I love traditional Bluegrass as much as anybody.. There's one thing you know -- preserving a musical genre. You can even have a band that wants to do just that, [in performance,] and that's just fine.. But I don't understand people getting upset when people try to do other things with it.. You're not trying to change the music, but you also have to play what's true to yourself.

GW: I agree.. It's a theme I've heard, over and over again.. Like with the Grateful Dead, and Phish. There's a lot of traditional -- old school deadheads that just 'won't' take to Phish.  And that's despite the band doing what the Dead did -- in that they 'jammed,' they 'improved,' and all.  They'd try.. I mean one night might not be so great, but the next night might.. And that's why you go, til you catch that great show.

FALCO: To me it's like, you can't really go see the Grateful Dead anymore, but you can go see Phish.. I mean.. I was a Deadhead.. It took me a long time to get into Phish, because they were a different band.

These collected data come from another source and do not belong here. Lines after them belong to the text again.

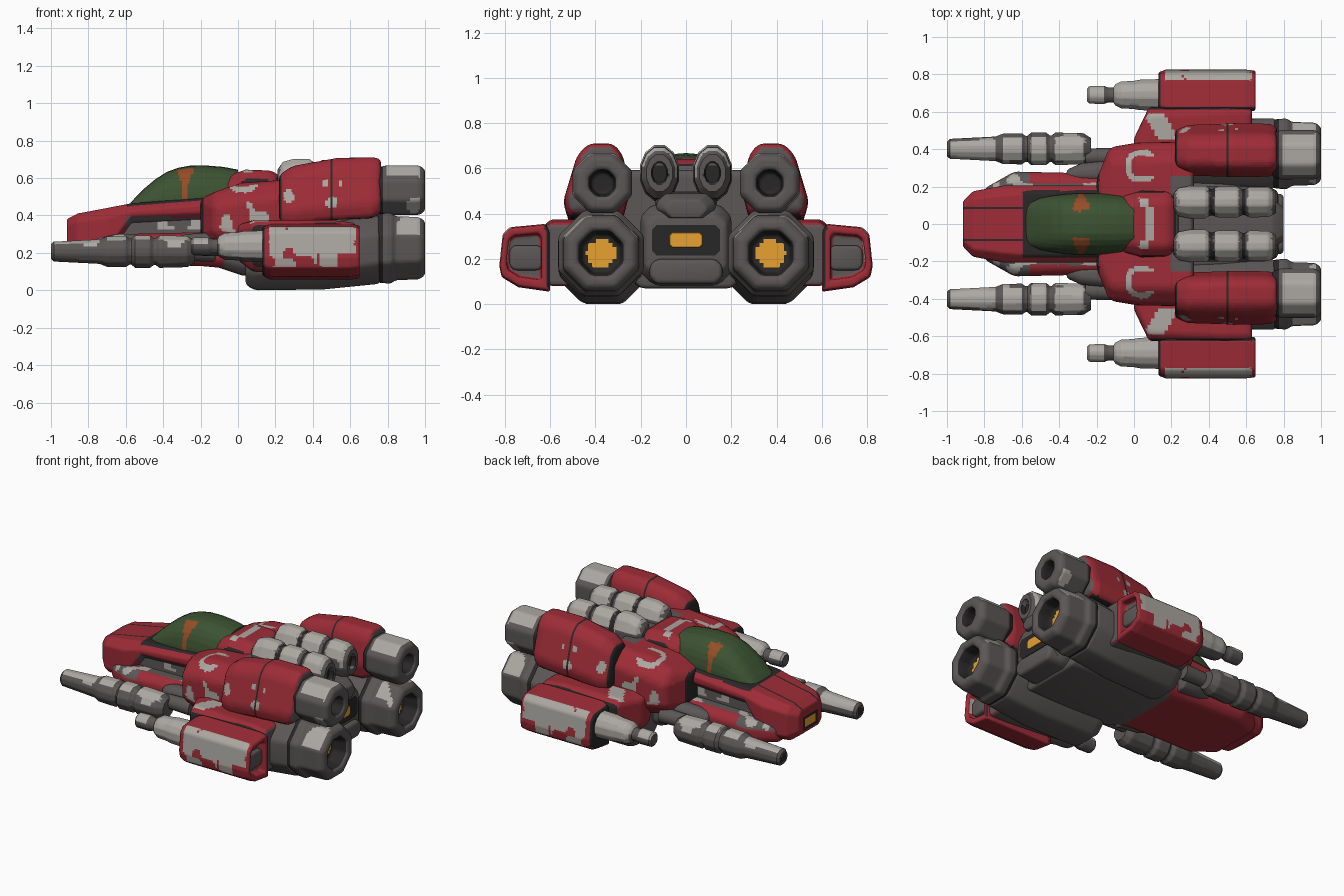
import bpy, bmesh, math
from mathutils import Vector, noise

if "Cube" in bpy.data.objects:
    bpy.data.objects.remove(bpy.data.objects["Cube"])

COLOURS = [("red paint", (0.34, 0.025, 0.037)), ("dark metal", (0.105, 0.095, 0.093)),
           ("light metal", (0.41, 0.39, 0.36)), ("green glass", (0.045, 0.085, 0.032)),
           ("orange trim", (0.30, 0.075, 0.02)), ("yellow glow", (0.9, 0.40, 0.035)),
           ("black gaps", (0.022, 0.02, 0.02))]
RED, DARK, LIGHT, GREEN, ORANGE, YELLOW, BLACK = range(7)
MATS = []
for label, rgb in COLOURS:
    m = bpy.data.materials.new(label)
    m.diffuse_color = (*rgb, 1)
    m.use_nodes = True
    m.node_tree.nodes["Principled BSDF"].inputs["Base Color"].default_value = m.diffuse_color
    MATS.append(m)


def nz(c, s=8, off=0.0):
    return noise.noise(Vector((c.x * s + off, abs(c.y) * s, c.z * s)))


def rect(y0, y1, z0, z1, ct, cb=None):
    """Chamfered rectangle section."""
    cb = ct if cb is None else cb
    return [(y0 + cb, z0), (y1 - cb, z0), (y1, z0 + cb), (y1, z1 - ct),
            (y1 - ct, z1), (y0 + ct, z1), (y0, z1 - ct), (y0, z0 + cb)]


def dome(hw, z0, z1):
    """Rounded half section for the canopy."""
    pts = [(-hw, z0 - .03), (hw, z0 - .03)]
    for i in range(15):
        a = math.pi * i / 14
        c, s = math.cos(a), math.sin(a)
        pts.append((hw * math.copysign(abs(c) ** .75, c), z0 + (z1 - z0) * s ** .8))
    return pts


def scaled(pts, f, dz=0.0):
    cy = sum(p[0] for p in pts) / len(pts)
    cz = sum(p[1] for p in pts) / len(pts)
    return [(cy + (y - cy) * f, cz + (z - cz) * f + dz) for y, z in pts]


def loft(name, sections, mat, rule=None, bevel=0.02, step=0.018, mirror=False, lines=()):
    """Skin rings along x, round the edges, slice finely and colour faces by a rule."""
    bm = bmesh.new()
    rings = [[bm.verts.new((x, y, z)) for y, z in pts] for x, pts in sections]
    n = len(rings[0])
    for a, b in zip(rings, rings[1:]):
        for i in range(n):
            bm.faces.new((a[i], a[(i + 1) % n], b[(i + 1) % n], b[i]))
    bm.faces.new(rings[0])
    bm.faces.new(rings[-1])
    bmesh.ops.recalc_face_normals(bm, faces=bm.faces[:])
    if bevel:
        sharp = [e for e in bm.edges if e.calc_face_angle(0) > 0.4]
        bmesh.ops.bevel(bm, geom=sharp, offset=bevel, segments=3, profile=0.5,
                        affect='EDGES', clamp_overlap=True)
    if rule:
        cuts = [(ax, p + s) for ax, p in lines for s in (-0.006, 0.006)]
        for ax in range(3):
            vals = [v.co[ax] for v in bm.verts]
            lo, hi = min(vals), max(vals)
            k = math.ceil(lo / step)
            while k * step < hi:
                cuts.append((ax, k * step + 0.0013))
                k += 1
        for ax, p in cuts:
            co, no = Vector(), Vector()
            co[ax], no[ax] = p, 1
            bmesh.ops.bisect_plane(bm, geom=bm.verts[:] + bm.edges[:] + bm.faces[:],
                                   dist=1e-5, plane_co=co, plane_no=no)
    bm.normal_update()
    for f in bm.faces:
        f.material_index = mat
        if rule:
            c = f.calc_center_median()
            got = rule(c, f.normal)
            f.material_index = mat if got is None else got
            if any(abs(c[ax] - p) < 0.006 and (ax == 0 or f.normal.z > 0.3) for ax, p in lines):
                f.material_index = BLACK
    me = bpy.data.meshes.new(name)
    bm.to_mesh(me)
    bm.free()
    for m in MATS:
        me.materials.append(m)
    ob = bpy.data.objects.new(name, me)
    bpy.context.collection.objects.link(ob)
    if mirror:
        md = ob.modifiers.new("mirror", 'MIRROR')
        md.use_axis = (False, True, False)
        md.use_mirror_merge = False
    return ob


def tube(name, cy, cz, profile, mat, rule=None, n=12, ky=1.0, kz=1.0, **kw):
    """Turned part along x from (x, radius) pairs."""
    def ring(r):
        return [(cy + ky * r * math.cos((i + 0.5) * math.tau / n),
                 cz + kz * r * math.sin((i + 0.5) * math.tau / n)) for i in range(n)]
    return loft(name, [(x, ring(r)) for x, r in profile], mat, rule, mirror=True, **kw)


# nose shell with light strip at the tip
def nose_rule(c, n):
    if n.x < -0.8 and abs(c.y) < 0.08 and 0.24 < c.z < 0.32:
        return YELLOW if abs(c.y) < 0.05 and 0.26 < c.z < 0.30 else BLACK
    if c.x > -0.60 and abs(c.y) < 0.178 and n.z > 0.5:
        return BLACK
    if n.z < 0.3 and c.x > -0.6 and c.z < 0.39:
        return DARK

loft("nose_shell", [(-0.915, rect(-.12, .12, .22, .38, .03)), (-0.86, rect(-.175, .175, .18, .41, .04)),
                    (-0.70, rect(-.205, .205, .17, .44, .05)), (-0.57, rect(-.205, .205, .36, .465, .04)),
                    (-0.12, rect(-.205, .205, .38, .50, .04))], RED, nose_rule,
     lines=[(1, -0.085), (1, 0.085)])
loft("nose_keel", [(-0.80, rect(-.19, .19, .16, .28, .03)), (-0.64, rect(-.28, .28, .14, .30, .04)),
                   (-0.20, rect(-.27, .27, .13, .31, .04)), (0.02, rect(-.27, .27, .11, .32, .04))], RED,
     lambda c, n: (LIGHT if nz(c, 12) > 0.22 else DARK) if n.z > 0.2 and (c.x < -0.56 or abs(c.y) < .22) else None)
loft("nose_core", [(-0.68, rect(-.16, .16, .2, .43, .03)), (0.0, rect(-.17, .17, .2, .46, .03))], DARK,
     lambda c, n: LIGHT if c.x > -0.45 and c.z > .32 and nz(c, 10) > 0.1 else None)

# canopy with orange side frames
CAN = [(-.585, .10, .455), (-.55, .12, .495), (-.50, .14, .545), (-.44, .152, .595), (-.38, .16, .633), (-.32, .165, .655),
       (-.26, .165, .666), (-.18, .165, .668), (-.08, .16, .66), (0.0, .15, .645)]
loft("canopy", [(x, dome(hw, .445, z)) for x, hw, z in CAN], GREEN,
     lambda c, n: ORANGE if abs(c.x + .283) < .018 + max(0, c.z - .57) * .35 and abs(c.y) > .07 and c.z > .475 else
     BLACK if n.x < .8 and c.z < .452 else None, bevel=0, step=.015)


# middle body with crescent marks
def body_rule(c, n):
    dx, dy = c.x - 0.04, abs(c.y) - 0.31
    if n.x > 0.8:
        return DARK
    if c.x < -0.185:
        return BLACK
    if c.x > 0.2 and abs(c.y) < 0.25:
        return DARK
    if n.z > 0.5:
        if 0.06 < math.hypot(dx, dy) < 0.09 and not (dx > 0.02 and abs(dy) < 0.05):
            return LIGHT
    elif n.z > -0.3 and abs(c.y) > .38 and nz(c, 13, 3) > 0.36:
        return LIGHT

loft("mid_body", [(-0.20, rect(-.25, .25, .28, .49, .04)), (-0.13, rect(-.41, .41, .24, .525, .07)),
                  (0.02, rect(-.435, .435, .20, .575, .09)), (0.32, rect(-.44, .44, .18, .595, .09))],
     RED, body_rule, bevel=0.03, step=.015)
loft("spine", [(-0.06, rect(-.15, .15, .45, .61, .05)), (0.04, rect(-.18, .18, .45, .645, .06)),
               (0.18, rect(-.18, .18, .45, .64, .06)), (0.24, rect(-.16, .16, .45, .60, .05))], RED,
     lambda c, n: DARK if n.x > .6 else BLACK if c.x > .205 or (abs(c.y) > .168 and n.z < .6) else
     LIGHT if n.z > .6 and abs(c.x - (.05 + .03 * (abs(c.y) < .09))) < .026 and abs(c.y) < .14 else None, step=.015)

# rear core, stern light and belly
loft("rear_core", [(0.20, rect(-.2, .2, .09, .44, .05)), (0.70, rect(-.2, .2, .09, .44, .05)),
                   (0.77, rect(-.18, .18, .12, .40, .05))], DARK)
loft("rear_deck", [(0.22, rect(-.14, .14, .40, .50, .04)), (0.74, rect(-.13, .13, .38, .49, .04)),
                   (0.80, rect(-.09, .09, .38, .46, .03))], DARK)
loft("stern_step", [(0.60, rect(-.17, .17, .08, .20, .03)), (0.80, rect(-.16, .16, .09, .20, .03))], DARK)
loft("stern_recess", [(0.765, rect(-.15, .15, .215, .35, .02)), (0.773, rect(-.15, .15, .215, .35, .02))], BLACK, bevel=0)
loft("stern_light", [(0.77, rect(-.075, .075, .25, .318, .012)), (0.778, rect(-.07, .07, .252, .315, .012))], YELLOW, bevel=0)
loft("belly", [(-0.16, rect(-.25, .25, .14, .3, .04)), (0.02, rect(-.29, .29, .08, .3, .05)),
               (0.66, rect(-.25, .25, .07, .3, .05))], DARK)

# lower engines
loft("lower_engine_body", [(0.04, rect(.22, .50, .03, .30, .06)), (0.09, rect(.19, .54, .0, .34, .08, .09)),
                           (0.46, rect(.19, .56, .005, .36, .09, .10)), (0.76, rect(.19, .565, .035, .40, .10, .11))],
     DARK, mirror=True)


def lower_nozzle_rule(c, n):
    r = math.hypot(c.y - .375, c.z - .225)
    if n.x > .8 and c.x < .92:
        return YELLOW if r < .064 else BLACK
    if r < .105 and c.x < .985:
        return BLACK
    if c.x < .775:
        return BLACK
    if .85 < c.x < .97 and n.z > .4 and nz(c, 9) > -.05:
        return LIGHT

tube("lower_nozzle", .375, .225, [(.72, .17), (.75, .20), (.82, .205), (.84, .185), (.97, .18), (1.0, .155),
                                  (1.0, .112), (.96, .10), (.90, .09)], DARK, lower_nozzle_rule, n=8, bevel=0.014)

# upper engines
NAC = [(.25, .50), (.28, .66), (.32, .71), (.43, .71), (.48, .66), (.54, .46), (.52, .385), (.28, .39)]
loft("upper_engine_cowl", [(.22, scaled(NAC, .78, -.06)), (.29, scaled(NAC, .96, -.04)), (.49, scaled(NAC, 1.0, -.01)),
                           (.53, scaled(NAC, 1.02, -.005)), (.72, scaled(NAC, 1.0, 0)), (.765, scaled(NAC, .9, .01))], RED,
     lambda c, n: DARK if n.x > .8 else BLACK if c.x < .232 or (n.z < -.8 and c.x > .3) else
     LIGHT if c.x < .55 and c.y > .36 and n.z > -.1 and nz(c, 11, 5) > .32 else None,
     bevel=0.025, mirror=True, lines=[(0, .50)], step=.015)
tube("upper_nozzle", .37, .535, [(.74, .13), (.79, .143), (.97, .143), (1.0, .12), (1.0, .068), (.97, .058), (.86, .052)],
     DARK, lambda c, n: (BLACK if c.x < .775 or math.hypot(c.y - .37, c.z - .535) < .062 else
                         LIGHT if .795 < c.x < .972 and ((n.z > .5 and abs(c.y - .37) < .105)
                                                         or (n.y > .5 and nz(c, 9) > .25)) else None),
     n=8, bevel=0.014)


# paired upper tubes
def upper_tube_rule(c, n):
    if c.x > .725 and math.hypot(c.y - .117, c.z - .575) < .04:
        return BLACK
    if min(abs(c.x - .415), abs(c.x - .585)) < .012:
        return BLACK
    if n.z > .1 + .3 * nz(c, 12) and .225 < c.x < .735 and min(abs(c.x - .415), abs(c.x - .585)) > .022:
        return LIGHT

tube("upper_tube", .117, .58, [(.21, .05), (.24, .085), (.30, .098), (.38, .098), (.41, .08), (.42, .08), (.45, .093),
                               (.55, .093), (.58, .078), (.59, .078), (.62, .092), (.72, .09), (.76, .065),
                               (.76, .04), (.73, .035)], DARK, upper_tube_rule, n=12, ky=.92, kz=1.3, bevel=0)

# wings
loft("wing_root", [(0.0, rect(.36, .46, .16, .35, .03)), (.08, rect(.38, .625, .10, .375, .04)),
                   (.50, rect(.38, .64, .08, .375, .04)), (.63, rect(.38, .64, .08, .36, .04))], RED,
     lambda c, n: DARK if n.x > .8 or n.z < -.8 else BLACK if c.y > .612 else
     LIGHT if n.z > .5 and .46 < c.y < .59 and abs((c.x - .14) + (c.y - .53) * .6) < .055 else None, mirror=True)
POD = [(.60, .055), (.74, .075), (.815, .12), (.825, .17), (.81, .31), (.78, .34), (.62, .355), (.60, .33)]


def pod_rule(c, n):
    if c.x > .595 and n.x > .8 and c.x < .63:
        return DARK
    if c.x < .142 or c.y < .625 and n.z > 0:
        return BLACK
    if c.y > .765 and .165 < c.x < .625 and n.x < .5 and n.z > -.5:
        if nz(c, 9, 1) + (.25 if c.z > .27 else 0) - (.35 if c.x > .42 and c.z < .2 else 0) > -.08:
            return LIGHT

loft("wing_pod", [(.13, scaled(POD, .86)), (.17, POD), (.60, POD), (.65, scaled(POD, .95)),
                  (.65, scaled(POD, .70)), (.60, scaled(POD, .66))], RED, pod_rule, bevel=0.015, mirror=True, step=.014)
loft("pod_rear_block", [(.56, rect(.63, .78, .15, .26, .02)), (.625, rect(.63, .78, .15, .26, .02))], DARK, mirror=True)
tube("wing_cannon", .69, .235, [(-.25, .036), (-.24, .048), (-.16, .05), (-.14, .042), (-.11, .042), (-.10, .058),
                                (-.07, .074), (.0, .078), (.03, .084), (.15, .088)], LIGHT,
     lambda c, n: DARK if -.16 < c.x < -.11 or n.z < -.6 or n.x < -.9 or (c.x < -.1 and n.z < .2) else None, bevel=0)


# nose guns and their mounts
def gun_rule(c, n):
    gap = min(abs(c.x - q) for q in (-.725, -.575, -.445))
    if n.x < -.9 and math.hypot(c.y - .402, c.z - .207) < .03:
        return BLACK
    if n.z > .55 + .3 * nz(c, 10) and -.98 < c.x < -.26 and gap > .022:
        return LIGHT

tube("nose_gun", .402, .207, [(-1.0, .04), (-.985, .055), (-.85, .062), (-.74, .068), (-.72, .076), (-.70, .084),
                              (-.60, .086), (-.58, .072), (-.57, .072), (-.55, .09), (-.47, .09), (-.45, .074),
                              (-.44, .074), (-.42, .09), (-.27, .086), (-.23, .06)], DARK, gun_rule, n=12, bevel=0)
loft("gun_mount", [(-.36, rect(.22, .29, .18, .27, .02)), (-.28, rect(.22, .325, .16, .30, .03)),
                   (-.12, rect(.22, .34, .15, .31, .03))], DARK, mirror=True)
tube("gun_feed", .36, .23, [(-.26, .045), (-.08, .05)], DARK, bevel=0)

# smooth shading with kept edges
for ob in bpy.context.collection.objects:
    ob.select_set(True)
    bpy.context.view_layer.objects.active = ob
bpy.ops.object.shade_smooth_by_angle(angle=math.radians(40))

I think Phish is a great band.. I don't really know their music all that well, but.... I think I saw them once when they were opening for Santana, years ago.. I've heard a lot of great stuff of theirs.. I mean they are a sick band, a great band.. But they are different than the Grateful Dead. You pick and choose with anything, music included.

GW:  One of the nice things about festivals, you can pick and choose what you like.  If you don't want to see a set by Yonder, step to another stage, and see someone else, then. Kind of a luxury, actually.

FALCO: Yeah, but I think I would encourage people to pick and choose.. But, you know what?  If you are at a festival, try something new, too.. Step outside your comfort zone.. I remember being an '80s kid,' and my brother was getting me involved in all this kind of hip music.  I was into Hendrix, and the Grateful Dead, and all....

And in that scene pop music was considered to suck, you know.. I 'hated' everything that was pop.. Cause it was almost like you were brainwashed [to think it sucked..] ... Like five or six years ago - I put in Michael Jackson's Thriller and it was stellar.. Back then I'd have been like 'that's just horrible music..'  But now I can see that it's one of the greatest albums ever made.. Once you open your mind and let go of the idea of what you are 'supposed' to like or not like, you'd be surprised.. We love everything from sequenced music, to blues, to hard rock, to BlueGrass.  Our van always has some kind of music playing in there..

GW: Eddie Van Halen plays on Thriller..

FALCO: It was produced by Quincy Jones.  It's a masterpiece, you know? Back in the day, I just didn't give it a chance.. I just expected to hate it because it was pop.. Life's too short not to experience it all..

GW: Thanks for your time today.. You and I seem to come from similar times, the 80s and all. We'll have a writer at The Festy Experience over Columbus Day Weekend in October. 

FALCO: Yeah, check out our website for the festival at

-- Special thanks to Gina for handling the transcription and Crissa for setting up the interview --